The route stretching from Cape Town, South Africa, to Magadan, Russia, 22,387 kms in length, is the world’s longest walkable distance. It requires no flights or boats, just open roads and bridges. You pass through 17 countries, six time zones and all seasons of the year. The journey on this recently-discovered route has been compared to 13 trips up and down Mt Everest!

A real person walking this route at a sustainable pace would need about three years to complete the trip. They’d need to pack a variety of things or, like in the award-winning game 80 Days, sell their stuff and buy new stuff along the way: desert gear, rain gear, and even body armor for the sections through anarchic or war-torn regions like South Sudan. There’s a little bit of everything along the way, from extremely dangerous rainforest animals to near the coldest inhabited place on Earth in Russia. (Remote Bilibino, home to the smallest nuclear plant on Earth, is just a three hour flight even farther northeast after Magadan.)

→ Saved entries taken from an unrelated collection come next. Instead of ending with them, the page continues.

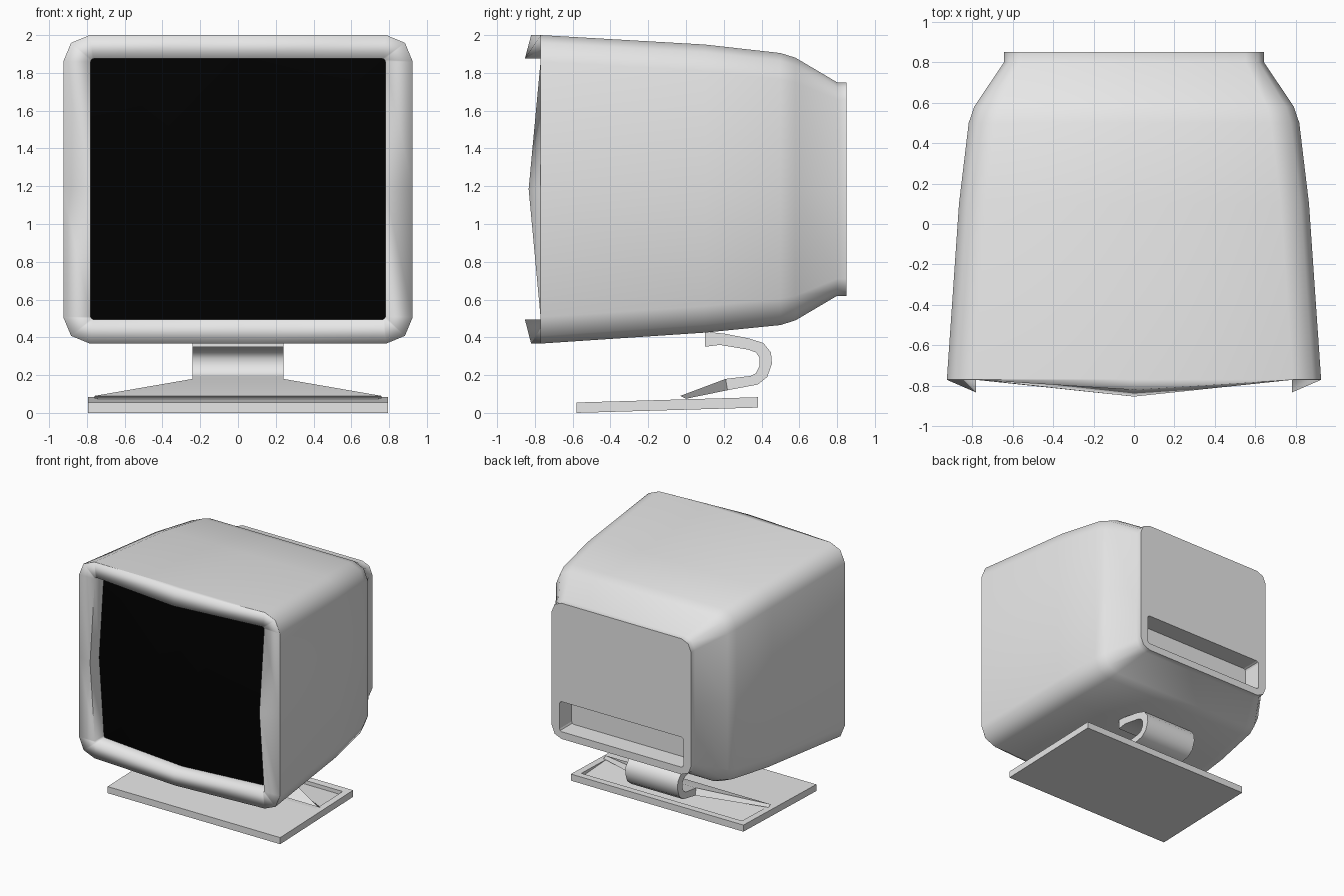
import bpy, bmesh, math

if "Cube" in bpy.data.objects:
    bpy.data.objects.remove(bpy.data.objects["Cube"])


def material(name, rgb):
    m = bpy.data.materials.new(name)
    m.diffuse_color = (*rgb, 1)
    m.use_nodes = True
    m.node_tree.nodes["Principled BSDF"].inputs["Base Color"].default_value = m.diffuse_color
    return m


GREY = material("light grey plastic", (0.8, 0.8, 0.8))
BLACK = material("black glass", (0.0, 0.0, 0.0))


def ring(hx, z0, z1, r, y, side=0.0, top=0.0):
    """Rounded rectangle in the XZ plane; side/top push edge midpoints forward."""
    cz = (z0 + z1) / 2
    pts = []
    for k, (sx, sz) in enumerate([(1, 1), (-1, 1), (-1, -1), (1, -1)]):
        # edge midpoint that comes before this corner
        mid = [(hx, y - side, cz), (0, y - top, z1),
               (-hx, y - side, cz), (0, y - top, z0)][k]
        pts.append(mid)
        ox = sx * (hx - r)
        oz = (z1 - r) if sz > 0 else (z0 + r)
        for j in range(3):
            a = math.radians(90 * k + 45 * j)
            pts.append((ox + r * math.cos(a), y, oz + r * math.sin(a)))
    return pts


def build(name, verts, faces, mat, angle=None, recalc=False):
    me = bpy.data.meshes.new(name)
    me.from_pydata(verts, [], faces)
    bm = bmesh.new()
    bm.from_mesh(me)
    bmesh.ops.remove_doubles(bm, verts=bm.verts, dist=0.0005)
    if recalc:
        bmesh.ops.recalc_face_normals(bm, faces=bm.faces)
    bm.to_mesh(me)
    bm.free()
    me.materials.append(mat)
    ob = bpy.data.objects.new(name, me)
    bpy.context.collection.objects.link(ob)
    if angle is not None:
        bpy.ops.object.select_all(action='DESELECT')
        ob.select_set(True)
        bpy.context.view_layer.objects.active = ob
        bpy.ops.object.shade_smooth_by_angle(angle=math.radians(angle))
    return ob


def loft(name, rings, mat, cap=None, angle=None):
    n = len(rings[0])
    verts = [p for r in rings for p in r]
    faces = []
    for k in range(len(rings) - 1):
        a, b = k * n, (k + 1) * n
        for i in range(n):
            j = (i + 1) % n
            faces.append((b + i, b + j, a + j, a + i))
    if cap == 'last':
        s = (len(rings) - 1) * n
        faces.append(tuple(reversed(range(s, s + n))))
    return build(name, verts, faces, mat, angle)


# Casing: inner bezel wall, bulged lip, then the tapered tube housing
opening = dict(hx=0.78, z0=0.495, z1=1.875, r=0.015, side=0.063, top=0.083)
casing = [
    ring(y=-0.65, **opening),
    ring(y=-0.77, **opening),
    ring(0.925, 0.367, 2.0, 0.14, -0.77, side=0.0, top=0.05),
    ring(0.925, 0.367, 2.0, 0.14, -0.769),
    ring(0.865, 0.425, 1.95, 0.14, 0.10),
    ring(0.817, 0.465, 1.905, 0.14, 0.50),
    ring(0.79, 0.49, 1.88, 0.13, 0.58),
    ring(0.642, 0.62, 1.75, 0.09, 0.80),
    ring(0.642, 0.62, 1.75, 0.09, 0.85),
]
loft("casing", casing, GREY, angle=100)

# Screen: bulging glass set back behind the lip, fanned from its centre
rim = ring(y=-0.65, **opening)
n = len(rim)
build("screen", rim + [(0, -0.775, 1.185)],
      [(i, (i + 1) % n, n) for i in range(n)], BLACK, angle=60)

# Back panel with a recessed connector slot
loft("back_panel", [
    ring(0.642, 0.62, 1.75, 0.09, 0.85),
    ring(0.57, 0.68, 0.93, 0.02, 0.85),
    ring(0.57, 0.68, 0.93, 0.02, 0.69),
], GREY, cap='last')

# Neck: curved band that flares out onto the base (outer y,z, inner y,z, half width)
profile = [
    (0.10, 0.43, 0.10, 0.35, 0.24),
    (0.20, 0.42, 0.18, 0.36, 0.24),
    (0.33, 0.395, 0.33, 0.335, 0.24),
    (0.41, 0.37, 0.37, 0.32, 0.24),
    (0.45, 0.32, 0.39, 0.29, 0.24),
    (0.455, 0.26, 0.39, 0.25, 0.24),
    (0.43, 0.19, 0.37, 0.21, 0.24),
    (0.38, 0.15, 0.34, 0.195, 0.24),
    (0.22, 0.12, 0.21, 0.18, 0.24),
    (0.00, 0.075, -0.03, 0.09, 0.76),
]
verts, faces = [], []
for oy, oz, iy, iz, w in profile:
    verts += [(-w, oy, oz), (w, oy, oz), (w, iy, iz), (-w, iy, iz)]
for k in range(len(profile) - 1):
    for i in range(4):
        j = (i + 1) % 4
        faces.append((4 * k + i, 4 * k + j, 4 * k + 4 + j, 4 * k + 4 + i))
last = 4 * (len(profile) - 1)
faces += [(3, 2, 1, 0), (last, last + 1, last + 2, last + 3)]
build("neck", verts, faces, GREY, angle=60, recalc=True)

# Base: slightly tilted plate, its rear top sunk behind a narrow rim
verts = [(x, y, z) for y, z0, z1 in [(-0.58, 0.0, 0.055), (0.38, 0.028, 0.083)]
         for z in (z0, z1) for x in (-0.795, 0.795)]
verts += [(x, y, z) for y, z in [(-0.03, 0.071), (0.32, 0.081), (0.32, 0.05)]
          for x in (-0.74, 0.74)]
faces = [(0, 1, 3, 2), (4, 6, 7, 5), (0, 4, 5, 1), (0, 2, 6, 4), (1, 5, 7, 3),
         (2, 3, 9, 8), (3, 7, 11, 9), (7, 6, 10, 11), (6, 2, 8, 10),
         (8, 9, 13, 12), (12, 13, 11, 10), (8, 12, 10), (9, 11, 13)]
build("base", verts, faces, GREY, recalc=True)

People around the world do walking pilgrimages for purposes that are often spiritual. The most popular route on the Camino de Santiago, which leads to the shrine to St. James the Apostle in the Santiago de Compostela cathedral, is 500 miles long. That the hypothetical longest walk on Earth makes this daunting trip sound short is, well, blasphemous. The Appalachian Trail that runs vertically along the eastern edge of the U.S. is about 2,000 miles long, and while it’s not an explicitly religious or spiritual journey, the caretaking organization calls it a “sacred space” for its reach to people and for its preserved natural beauty.

Picture Credit : Google 

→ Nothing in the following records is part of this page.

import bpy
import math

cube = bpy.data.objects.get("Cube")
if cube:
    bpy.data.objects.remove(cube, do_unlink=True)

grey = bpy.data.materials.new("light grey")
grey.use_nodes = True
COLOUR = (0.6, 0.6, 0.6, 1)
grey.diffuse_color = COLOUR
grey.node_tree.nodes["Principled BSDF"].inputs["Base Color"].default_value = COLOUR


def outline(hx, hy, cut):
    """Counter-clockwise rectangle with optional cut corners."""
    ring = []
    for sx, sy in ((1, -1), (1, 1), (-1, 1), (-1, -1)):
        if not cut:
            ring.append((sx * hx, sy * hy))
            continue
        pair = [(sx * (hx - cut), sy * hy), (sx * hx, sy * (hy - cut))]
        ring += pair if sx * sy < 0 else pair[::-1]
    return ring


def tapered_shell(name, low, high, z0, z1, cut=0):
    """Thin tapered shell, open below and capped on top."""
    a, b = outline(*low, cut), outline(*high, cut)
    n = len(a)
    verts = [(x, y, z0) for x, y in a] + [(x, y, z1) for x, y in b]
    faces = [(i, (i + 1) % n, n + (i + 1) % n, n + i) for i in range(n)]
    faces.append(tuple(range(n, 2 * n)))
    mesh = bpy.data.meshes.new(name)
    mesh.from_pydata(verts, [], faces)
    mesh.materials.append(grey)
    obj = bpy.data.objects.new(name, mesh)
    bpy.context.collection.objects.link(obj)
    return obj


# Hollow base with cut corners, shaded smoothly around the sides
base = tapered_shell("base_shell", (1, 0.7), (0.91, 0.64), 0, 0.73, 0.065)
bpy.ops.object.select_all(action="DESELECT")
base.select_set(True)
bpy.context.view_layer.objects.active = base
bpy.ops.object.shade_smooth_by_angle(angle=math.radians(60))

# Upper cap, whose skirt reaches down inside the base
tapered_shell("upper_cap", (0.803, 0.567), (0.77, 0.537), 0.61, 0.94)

Leave a Reply

Your email address will not be published. Required fields are marked *